  4. Tenants in common can be forced to offer their interest to the other tenants in common before offering their interests to outsiders, but they must be allowed to sell or mortgage their interests after offering to the other tenants in common.
  5. Management agreements cannot be for more than one year.
  6. Any sale, leasing or mortgaging of the whole property must be by unanimous consent of the tenants in common.
  7. Profits and losses must be shared according to fractional ownership.
  8. Tenants in common are limited to investment activity not engaged in business.

Limited Liability and the Single-Member LLC

But what about the limited liability afforded by LLCs? Tenant-in-common ownership, by itself, does NOT separate the risk of property ownership and does NOT protect the other assets of the tenants-in-common. Again, the IRS has rescued the situation be declaring that single-member LLCs are “disregarded entities” for tax purposes. By disregarded, they mean that a single-member LLC need not have an EIN nor does it need to file a separate tax return. Instead, the tax incidents of any real property owned by a single-member LLC are reported directly on the individual tax return of the member. By combining ownership of property as a single-member LLC with a tenant in common agreement, you achieve maximum 1031 exchangeability with limited liability.

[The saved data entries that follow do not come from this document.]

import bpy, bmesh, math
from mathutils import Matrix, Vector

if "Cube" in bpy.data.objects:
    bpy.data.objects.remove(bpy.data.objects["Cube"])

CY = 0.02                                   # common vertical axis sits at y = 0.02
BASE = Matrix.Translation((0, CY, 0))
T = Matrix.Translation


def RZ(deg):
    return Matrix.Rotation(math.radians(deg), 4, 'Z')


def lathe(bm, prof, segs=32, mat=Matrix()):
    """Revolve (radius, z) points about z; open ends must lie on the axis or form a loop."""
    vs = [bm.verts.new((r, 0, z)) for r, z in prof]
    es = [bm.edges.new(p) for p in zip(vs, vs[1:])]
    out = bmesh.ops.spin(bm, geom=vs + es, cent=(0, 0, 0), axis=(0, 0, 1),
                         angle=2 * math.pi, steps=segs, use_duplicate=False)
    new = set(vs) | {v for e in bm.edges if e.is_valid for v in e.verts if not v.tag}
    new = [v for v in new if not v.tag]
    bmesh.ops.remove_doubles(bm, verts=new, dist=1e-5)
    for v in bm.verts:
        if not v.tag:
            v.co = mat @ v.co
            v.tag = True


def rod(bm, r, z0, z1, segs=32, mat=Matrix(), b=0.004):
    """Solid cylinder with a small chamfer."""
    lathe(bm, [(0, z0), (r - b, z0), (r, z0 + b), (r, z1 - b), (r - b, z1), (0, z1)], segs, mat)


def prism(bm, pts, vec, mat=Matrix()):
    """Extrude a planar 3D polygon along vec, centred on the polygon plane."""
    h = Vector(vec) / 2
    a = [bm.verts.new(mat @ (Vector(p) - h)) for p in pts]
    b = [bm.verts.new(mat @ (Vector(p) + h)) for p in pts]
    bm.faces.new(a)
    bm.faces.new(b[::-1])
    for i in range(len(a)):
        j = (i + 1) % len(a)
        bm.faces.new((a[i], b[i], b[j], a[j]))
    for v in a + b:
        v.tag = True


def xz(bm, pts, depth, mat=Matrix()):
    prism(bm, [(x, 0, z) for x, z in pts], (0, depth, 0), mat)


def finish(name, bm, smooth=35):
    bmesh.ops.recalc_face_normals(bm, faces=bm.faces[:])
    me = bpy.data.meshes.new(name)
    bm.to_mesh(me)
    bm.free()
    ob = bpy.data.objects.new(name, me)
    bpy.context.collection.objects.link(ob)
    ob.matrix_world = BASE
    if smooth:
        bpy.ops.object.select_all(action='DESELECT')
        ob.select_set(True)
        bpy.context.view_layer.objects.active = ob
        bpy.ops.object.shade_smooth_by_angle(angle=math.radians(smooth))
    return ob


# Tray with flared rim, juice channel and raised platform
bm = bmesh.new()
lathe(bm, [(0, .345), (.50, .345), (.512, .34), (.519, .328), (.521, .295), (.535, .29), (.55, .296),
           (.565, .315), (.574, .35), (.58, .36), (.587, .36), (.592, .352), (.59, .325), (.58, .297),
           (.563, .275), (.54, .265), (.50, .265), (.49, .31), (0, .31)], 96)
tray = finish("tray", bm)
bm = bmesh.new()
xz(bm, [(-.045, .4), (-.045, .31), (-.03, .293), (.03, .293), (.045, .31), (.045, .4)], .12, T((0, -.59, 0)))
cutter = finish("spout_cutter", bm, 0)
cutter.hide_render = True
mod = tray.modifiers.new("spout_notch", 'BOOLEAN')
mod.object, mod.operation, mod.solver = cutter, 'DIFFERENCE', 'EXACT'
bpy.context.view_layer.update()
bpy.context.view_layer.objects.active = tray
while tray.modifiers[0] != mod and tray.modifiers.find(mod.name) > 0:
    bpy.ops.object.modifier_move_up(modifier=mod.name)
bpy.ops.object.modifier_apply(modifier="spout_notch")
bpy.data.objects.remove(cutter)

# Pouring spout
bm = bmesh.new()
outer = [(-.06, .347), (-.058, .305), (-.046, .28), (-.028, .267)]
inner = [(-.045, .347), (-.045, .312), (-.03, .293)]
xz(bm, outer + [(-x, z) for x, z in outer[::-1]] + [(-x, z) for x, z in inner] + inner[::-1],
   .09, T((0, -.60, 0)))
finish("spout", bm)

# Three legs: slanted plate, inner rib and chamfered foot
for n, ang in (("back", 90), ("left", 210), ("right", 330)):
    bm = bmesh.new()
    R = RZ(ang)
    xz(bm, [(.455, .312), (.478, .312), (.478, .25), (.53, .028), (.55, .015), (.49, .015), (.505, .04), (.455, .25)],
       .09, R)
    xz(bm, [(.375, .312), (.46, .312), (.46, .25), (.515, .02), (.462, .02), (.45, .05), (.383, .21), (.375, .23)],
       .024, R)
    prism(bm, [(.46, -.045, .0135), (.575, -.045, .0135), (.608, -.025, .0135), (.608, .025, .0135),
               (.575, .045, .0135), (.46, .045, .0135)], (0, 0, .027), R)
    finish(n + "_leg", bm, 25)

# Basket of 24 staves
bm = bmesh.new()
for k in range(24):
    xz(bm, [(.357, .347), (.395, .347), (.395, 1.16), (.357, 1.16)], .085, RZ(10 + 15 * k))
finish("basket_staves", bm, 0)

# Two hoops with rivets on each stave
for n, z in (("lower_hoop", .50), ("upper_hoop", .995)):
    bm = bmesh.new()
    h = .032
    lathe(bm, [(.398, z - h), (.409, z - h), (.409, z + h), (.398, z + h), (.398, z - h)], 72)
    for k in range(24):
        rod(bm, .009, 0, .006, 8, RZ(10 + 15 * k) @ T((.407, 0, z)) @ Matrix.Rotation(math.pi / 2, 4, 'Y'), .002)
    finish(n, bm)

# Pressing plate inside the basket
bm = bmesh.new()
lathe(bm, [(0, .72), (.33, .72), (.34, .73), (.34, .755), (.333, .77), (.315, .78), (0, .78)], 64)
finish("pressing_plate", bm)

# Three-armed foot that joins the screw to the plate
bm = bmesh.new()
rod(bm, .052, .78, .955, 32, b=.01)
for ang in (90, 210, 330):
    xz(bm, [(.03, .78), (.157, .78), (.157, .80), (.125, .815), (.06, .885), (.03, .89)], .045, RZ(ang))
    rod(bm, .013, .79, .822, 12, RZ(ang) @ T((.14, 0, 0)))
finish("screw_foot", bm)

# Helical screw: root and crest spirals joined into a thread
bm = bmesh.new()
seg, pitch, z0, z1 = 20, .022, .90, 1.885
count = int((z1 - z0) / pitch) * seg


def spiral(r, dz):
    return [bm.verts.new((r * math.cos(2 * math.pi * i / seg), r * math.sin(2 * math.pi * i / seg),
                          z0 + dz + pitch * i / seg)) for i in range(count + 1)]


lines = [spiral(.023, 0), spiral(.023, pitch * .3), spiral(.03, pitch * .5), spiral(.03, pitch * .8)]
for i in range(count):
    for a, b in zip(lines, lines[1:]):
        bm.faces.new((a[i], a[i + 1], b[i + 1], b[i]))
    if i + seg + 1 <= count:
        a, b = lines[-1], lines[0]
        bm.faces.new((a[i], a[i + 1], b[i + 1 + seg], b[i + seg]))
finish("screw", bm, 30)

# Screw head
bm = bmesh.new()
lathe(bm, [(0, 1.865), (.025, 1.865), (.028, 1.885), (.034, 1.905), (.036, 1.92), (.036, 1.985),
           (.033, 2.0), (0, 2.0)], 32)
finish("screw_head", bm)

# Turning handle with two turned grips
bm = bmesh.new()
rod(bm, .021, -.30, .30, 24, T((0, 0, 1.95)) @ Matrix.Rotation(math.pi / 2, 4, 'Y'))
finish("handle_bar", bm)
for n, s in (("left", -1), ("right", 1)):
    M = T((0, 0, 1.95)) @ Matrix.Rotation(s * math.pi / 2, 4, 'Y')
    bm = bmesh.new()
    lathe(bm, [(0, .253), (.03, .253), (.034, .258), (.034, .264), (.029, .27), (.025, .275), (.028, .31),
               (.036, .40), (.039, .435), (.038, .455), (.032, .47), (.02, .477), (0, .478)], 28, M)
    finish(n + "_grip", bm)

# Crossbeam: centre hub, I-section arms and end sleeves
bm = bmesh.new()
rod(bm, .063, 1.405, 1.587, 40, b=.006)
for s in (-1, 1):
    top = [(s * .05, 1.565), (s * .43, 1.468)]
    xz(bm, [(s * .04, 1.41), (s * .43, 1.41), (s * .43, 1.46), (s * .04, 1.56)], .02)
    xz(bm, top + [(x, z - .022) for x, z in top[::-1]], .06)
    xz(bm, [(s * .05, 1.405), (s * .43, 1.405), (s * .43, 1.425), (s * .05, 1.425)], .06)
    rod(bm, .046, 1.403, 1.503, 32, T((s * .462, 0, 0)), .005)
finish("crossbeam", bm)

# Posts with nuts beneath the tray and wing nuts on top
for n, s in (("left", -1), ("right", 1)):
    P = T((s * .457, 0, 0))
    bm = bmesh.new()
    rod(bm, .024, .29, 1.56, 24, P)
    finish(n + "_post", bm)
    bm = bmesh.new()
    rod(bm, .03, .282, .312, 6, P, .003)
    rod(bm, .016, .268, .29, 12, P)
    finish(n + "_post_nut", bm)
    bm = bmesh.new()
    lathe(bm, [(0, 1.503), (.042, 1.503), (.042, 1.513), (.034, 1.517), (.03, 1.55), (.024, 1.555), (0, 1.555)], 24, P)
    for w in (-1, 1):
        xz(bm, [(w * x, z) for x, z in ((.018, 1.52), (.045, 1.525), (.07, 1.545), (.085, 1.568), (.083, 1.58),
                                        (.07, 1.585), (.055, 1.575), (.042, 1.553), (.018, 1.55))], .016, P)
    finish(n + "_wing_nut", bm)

When multiple owners join forces to buy real estate, they often overlook their 1031 exit strategy. To achieve limited liability with 1031 exchangeability, real property investments can be structured with several single-member LLCs as tenants in common operating under a tenant-in-common agreement that complies with Rev, Proc. 2002-22.